[[ Information, beginning ]]

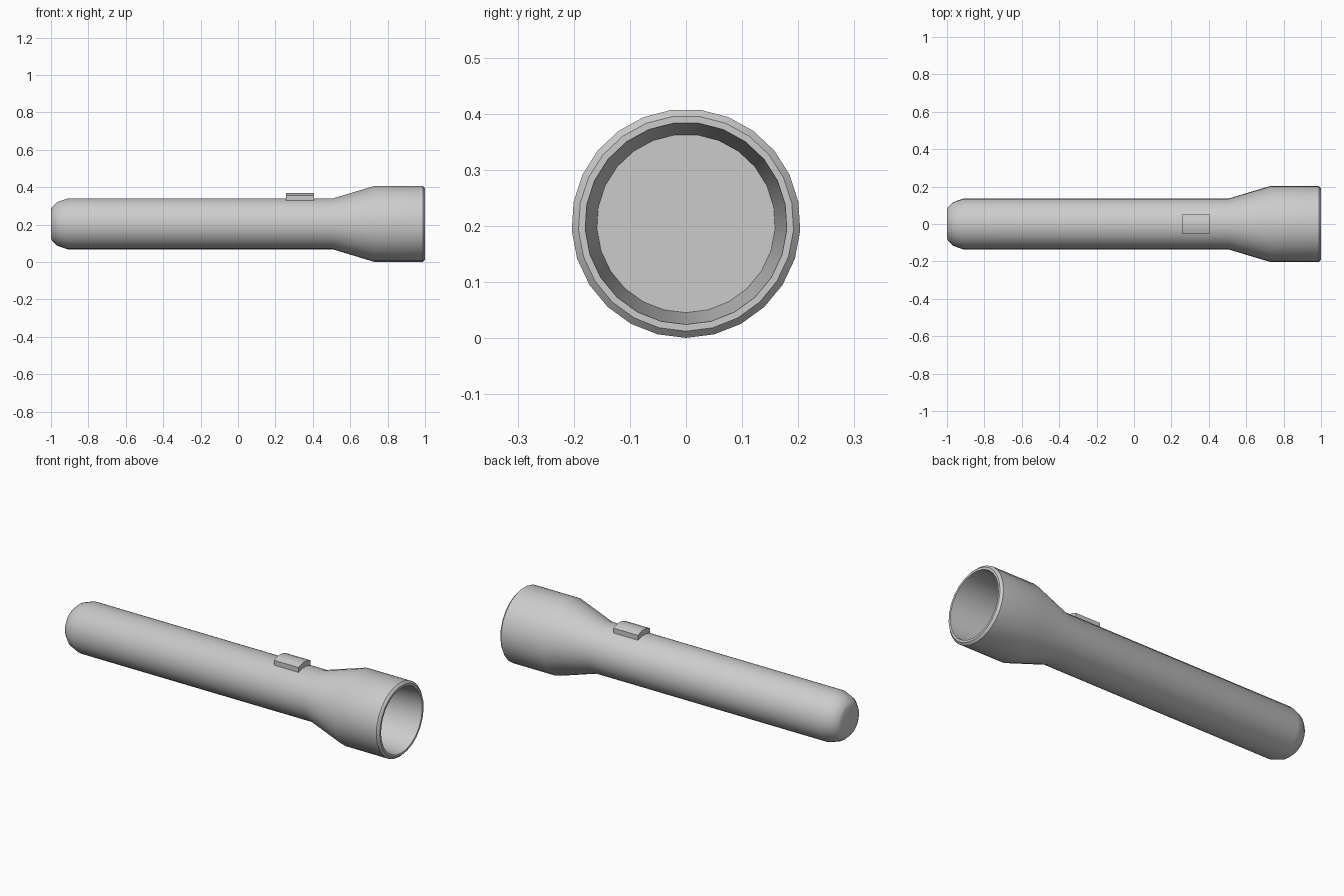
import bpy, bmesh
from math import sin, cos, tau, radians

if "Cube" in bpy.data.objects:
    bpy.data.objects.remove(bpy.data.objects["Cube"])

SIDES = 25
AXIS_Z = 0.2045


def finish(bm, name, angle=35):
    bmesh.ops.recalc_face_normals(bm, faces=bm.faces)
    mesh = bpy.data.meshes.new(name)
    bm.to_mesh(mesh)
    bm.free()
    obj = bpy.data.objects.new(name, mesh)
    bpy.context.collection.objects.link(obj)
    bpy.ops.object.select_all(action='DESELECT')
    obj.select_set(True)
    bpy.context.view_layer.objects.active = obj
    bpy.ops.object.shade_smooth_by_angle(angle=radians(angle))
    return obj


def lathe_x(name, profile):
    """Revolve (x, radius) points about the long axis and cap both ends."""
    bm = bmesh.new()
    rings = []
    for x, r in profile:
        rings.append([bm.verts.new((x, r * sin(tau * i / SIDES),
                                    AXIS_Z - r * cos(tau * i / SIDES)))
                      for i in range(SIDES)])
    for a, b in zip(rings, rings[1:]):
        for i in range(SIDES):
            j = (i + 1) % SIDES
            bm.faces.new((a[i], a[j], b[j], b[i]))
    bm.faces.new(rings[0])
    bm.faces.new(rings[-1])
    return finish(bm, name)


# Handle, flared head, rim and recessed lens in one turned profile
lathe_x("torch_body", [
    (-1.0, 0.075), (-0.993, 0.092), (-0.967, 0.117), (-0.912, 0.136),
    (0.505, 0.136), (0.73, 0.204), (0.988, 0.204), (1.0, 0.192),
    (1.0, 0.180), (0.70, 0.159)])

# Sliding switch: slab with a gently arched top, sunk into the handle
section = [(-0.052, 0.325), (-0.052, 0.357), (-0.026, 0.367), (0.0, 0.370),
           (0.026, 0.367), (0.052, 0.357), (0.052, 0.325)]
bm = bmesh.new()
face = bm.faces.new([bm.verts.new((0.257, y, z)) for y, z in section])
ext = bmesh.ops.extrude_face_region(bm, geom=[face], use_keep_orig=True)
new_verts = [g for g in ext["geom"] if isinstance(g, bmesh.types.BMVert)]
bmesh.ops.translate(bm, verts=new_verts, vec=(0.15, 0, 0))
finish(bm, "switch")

[[ Information, end ]]
[[ Information, beginning ]]

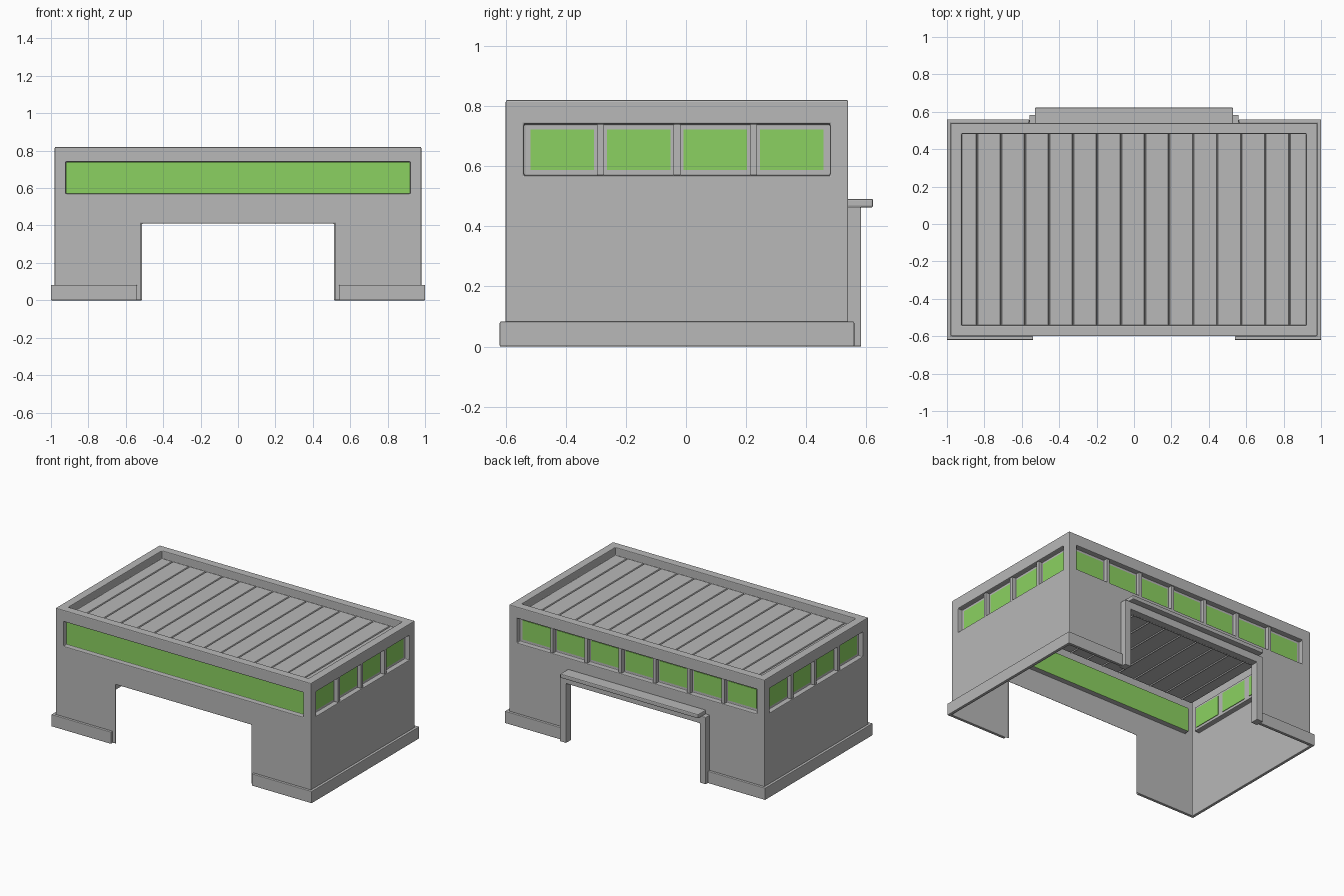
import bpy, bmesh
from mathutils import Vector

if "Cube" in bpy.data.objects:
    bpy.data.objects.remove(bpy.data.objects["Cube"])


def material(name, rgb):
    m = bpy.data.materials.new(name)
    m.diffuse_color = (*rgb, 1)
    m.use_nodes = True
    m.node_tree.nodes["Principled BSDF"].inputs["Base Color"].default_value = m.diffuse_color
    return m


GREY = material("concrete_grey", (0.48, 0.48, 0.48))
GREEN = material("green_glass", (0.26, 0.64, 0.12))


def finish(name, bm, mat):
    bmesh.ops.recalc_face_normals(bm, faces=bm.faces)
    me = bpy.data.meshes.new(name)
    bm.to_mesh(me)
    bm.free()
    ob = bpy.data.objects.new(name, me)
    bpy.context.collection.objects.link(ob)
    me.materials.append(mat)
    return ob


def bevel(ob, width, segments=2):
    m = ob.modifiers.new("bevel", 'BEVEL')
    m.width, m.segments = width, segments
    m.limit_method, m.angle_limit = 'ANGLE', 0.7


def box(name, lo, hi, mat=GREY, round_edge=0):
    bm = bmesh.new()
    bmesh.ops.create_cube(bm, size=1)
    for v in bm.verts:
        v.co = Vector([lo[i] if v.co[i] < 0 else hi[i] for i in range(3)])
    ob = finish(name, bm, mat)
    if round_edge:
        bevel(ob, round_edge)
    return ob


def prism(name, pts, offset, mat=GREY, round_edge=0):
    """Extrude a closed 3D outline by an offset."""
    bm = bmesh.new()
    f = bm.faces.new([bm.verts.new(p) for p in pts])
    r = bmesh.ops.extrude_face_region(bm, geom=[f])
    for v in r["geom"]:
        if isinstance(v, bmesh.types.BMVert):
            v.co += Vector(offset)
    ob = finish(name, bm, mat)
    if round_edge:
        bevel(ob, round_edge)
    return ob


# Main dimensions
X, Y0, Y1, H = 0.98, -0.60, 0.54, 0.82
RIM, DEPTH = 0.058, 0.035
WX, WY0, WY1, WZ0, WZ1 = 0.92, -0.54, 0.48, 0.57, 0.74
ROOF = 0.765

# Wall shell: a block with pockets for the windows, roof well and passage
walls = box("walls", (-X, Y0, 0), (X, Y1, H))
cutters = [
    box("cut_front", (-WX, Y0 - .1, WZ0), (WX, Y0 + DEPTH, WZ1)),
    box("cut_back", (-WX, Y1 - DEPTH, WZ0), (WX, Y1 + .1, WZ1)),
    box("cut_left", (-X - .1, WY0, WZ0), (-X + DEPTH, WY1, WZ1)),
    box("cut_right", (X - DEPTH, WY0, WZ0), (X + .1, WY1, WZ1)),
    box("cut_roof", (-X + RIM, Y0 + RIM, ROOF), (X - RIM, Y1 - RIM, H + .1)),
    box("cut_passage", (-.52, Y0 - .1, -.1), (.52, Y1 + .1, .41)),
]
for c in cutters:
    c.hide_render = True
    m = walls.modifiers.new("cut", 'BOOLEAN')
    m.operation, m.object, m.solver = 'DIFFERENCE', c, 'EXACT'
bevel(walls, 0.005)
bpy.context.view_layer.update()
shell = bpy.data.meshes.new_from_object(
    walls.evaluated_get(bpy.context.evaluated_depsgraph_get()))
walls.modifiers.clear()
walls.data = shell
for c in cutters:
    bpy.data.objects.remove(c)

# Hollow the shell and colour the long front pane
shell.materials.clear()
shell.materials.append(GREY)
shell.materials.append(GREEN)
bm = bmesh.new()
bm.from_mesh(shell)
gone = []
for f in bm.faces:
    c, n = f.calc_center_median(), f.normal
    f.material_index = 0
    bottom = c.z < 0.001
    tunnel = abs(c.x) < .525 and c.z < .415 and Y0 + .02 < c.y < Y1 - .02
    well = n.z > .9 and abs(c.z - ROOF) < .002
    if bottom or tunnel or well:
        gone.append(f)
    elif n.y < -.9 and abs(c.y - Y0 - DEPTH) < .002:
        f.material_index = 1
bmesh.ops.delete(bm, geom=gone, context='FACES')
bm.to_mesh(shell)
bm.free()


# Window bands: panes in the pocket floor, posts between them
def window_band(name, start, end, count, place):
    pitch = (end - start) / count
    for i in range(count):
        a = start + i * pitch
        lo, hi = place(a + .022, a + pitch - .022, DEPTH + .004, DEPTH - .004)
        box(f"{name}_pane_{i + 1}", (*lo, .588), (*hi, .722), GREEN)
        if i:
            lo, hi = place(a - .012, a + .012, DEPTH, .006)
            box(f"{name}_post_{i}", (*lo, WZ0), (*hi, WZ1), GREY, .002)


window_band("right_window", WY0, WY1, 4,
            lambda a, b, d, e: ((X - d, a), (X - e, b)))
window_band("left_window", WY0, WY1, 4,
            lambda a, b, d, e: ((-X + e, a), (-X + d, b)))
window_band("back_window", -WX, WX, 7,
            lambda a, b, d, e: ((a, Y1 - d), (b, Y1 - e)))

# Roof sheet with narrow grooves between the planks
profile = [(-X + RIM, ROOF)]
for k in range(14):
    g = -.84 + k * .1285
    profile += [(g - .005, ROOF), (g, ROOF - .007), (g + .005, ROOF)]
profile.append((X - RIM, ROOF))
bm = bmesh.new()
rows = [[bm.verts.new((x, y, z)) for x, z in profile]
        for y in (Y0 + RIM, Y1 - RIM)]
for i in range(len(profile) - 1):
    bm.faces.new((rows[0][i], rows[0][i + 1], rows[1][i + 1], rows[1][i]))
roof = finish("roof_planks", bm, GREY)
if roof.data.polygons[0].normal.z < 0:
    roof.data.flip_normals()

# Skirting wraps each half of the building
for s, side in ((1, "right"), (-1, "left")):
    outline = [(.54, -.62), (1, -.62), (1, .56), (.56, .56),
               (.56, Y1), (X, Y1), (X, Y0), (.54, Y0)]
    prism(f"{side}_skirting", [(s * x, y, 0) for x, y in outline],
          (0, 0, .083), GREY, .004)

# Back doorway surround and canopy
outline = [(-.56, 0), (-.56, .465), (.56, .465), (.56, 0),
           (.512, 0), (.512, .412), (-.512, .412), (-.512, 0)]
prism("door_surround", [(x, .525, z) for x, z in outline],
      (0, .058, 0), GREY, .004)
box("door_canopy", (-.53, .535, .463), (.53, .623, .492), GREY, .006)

[[ Information, end ]]

● Task to carry out
Out of the data above, give again only the lines starting at the one holding "(*hi, .722), GREEN)" and ending at the one holding "(.53, .623, .492), GREY, .006)", unchanged.

● Solution to the problem
        box(f"{name}_pane_{i + 1}", (*lo, .588), (*hi, .722), GREEN)
        if i:
            lo, hi = place(a - .012, a + .012, DEPTH, .006)
            box(f"{name}_post_{i}", (*lo, WZ0), (*hi, WZ1), GREY, .002)


window_band("right_window", WY0, WY1, 4,
            lambda a, b, d, e: ((X - d, a), (X - e, b)))
window_band("left_window", WY0, WY1, 4,
            lambda a, b, d, e: ((-X + e, a), (-X + d, b)))
window_band("back_window", -WX, WX, 7,
            lambda a, b, d, e: ((a, Y1 - d), (b, Y1 - e)))

# Roof sheet with narrow grooves between the planks
profile = [(-X + RIM, ROOF)]
for k in range(14):
    g = -.84 + k * .1285
    profile += [(g - .005, ROOF), (g, ROOF - .007), (g + .005, ROOF)]
profile.append((X - RIM, ROOF))
bm = bmesh.new()
rows = [[bm.verts.new((x, y, z)) for x, z in profile]
        for y in (Y0 + RIM, Y1 - RIM)]
for i in range(len(profile) - 1):
    bm.faces.new((rows[0][i], rows[0][i + 1], rows[1][i + 1], rows[1][i]))
roof = finish("roof_planks", bm, GREY)
if roof.data.polygons[0].normal.z < 0:
    roof.data.flip_normals()

# Skirting wraps each half of the building
for s, side in ((1, "right"), (-1, "left")):
    outline = [(.54, -.62), (1, -.62), (1, .56), (.56, .56),
               (.56, Y1), (X, Y1), (X, Y0), (.54, Y0)]
    prism(f"{side}_skirting", [(s * x, y, 0) for x, y in outline],
          (0, 0, .083), GREY, .004)

# Back doorway surround and canopy
outline = [(-.56, 0), (-.56, .465), (.56, .465), (.56, 0),
           (.512, 0), (.512, .412), (-.512, .412), (-.512, 0)]
prism("door_surround", [(x, .525, z) for x, z in outline],
      (0, .058, 0), GREY, .004)
box("door_canopy", (-.53, .535, .463), (.53, .623, .492), GREY, .006)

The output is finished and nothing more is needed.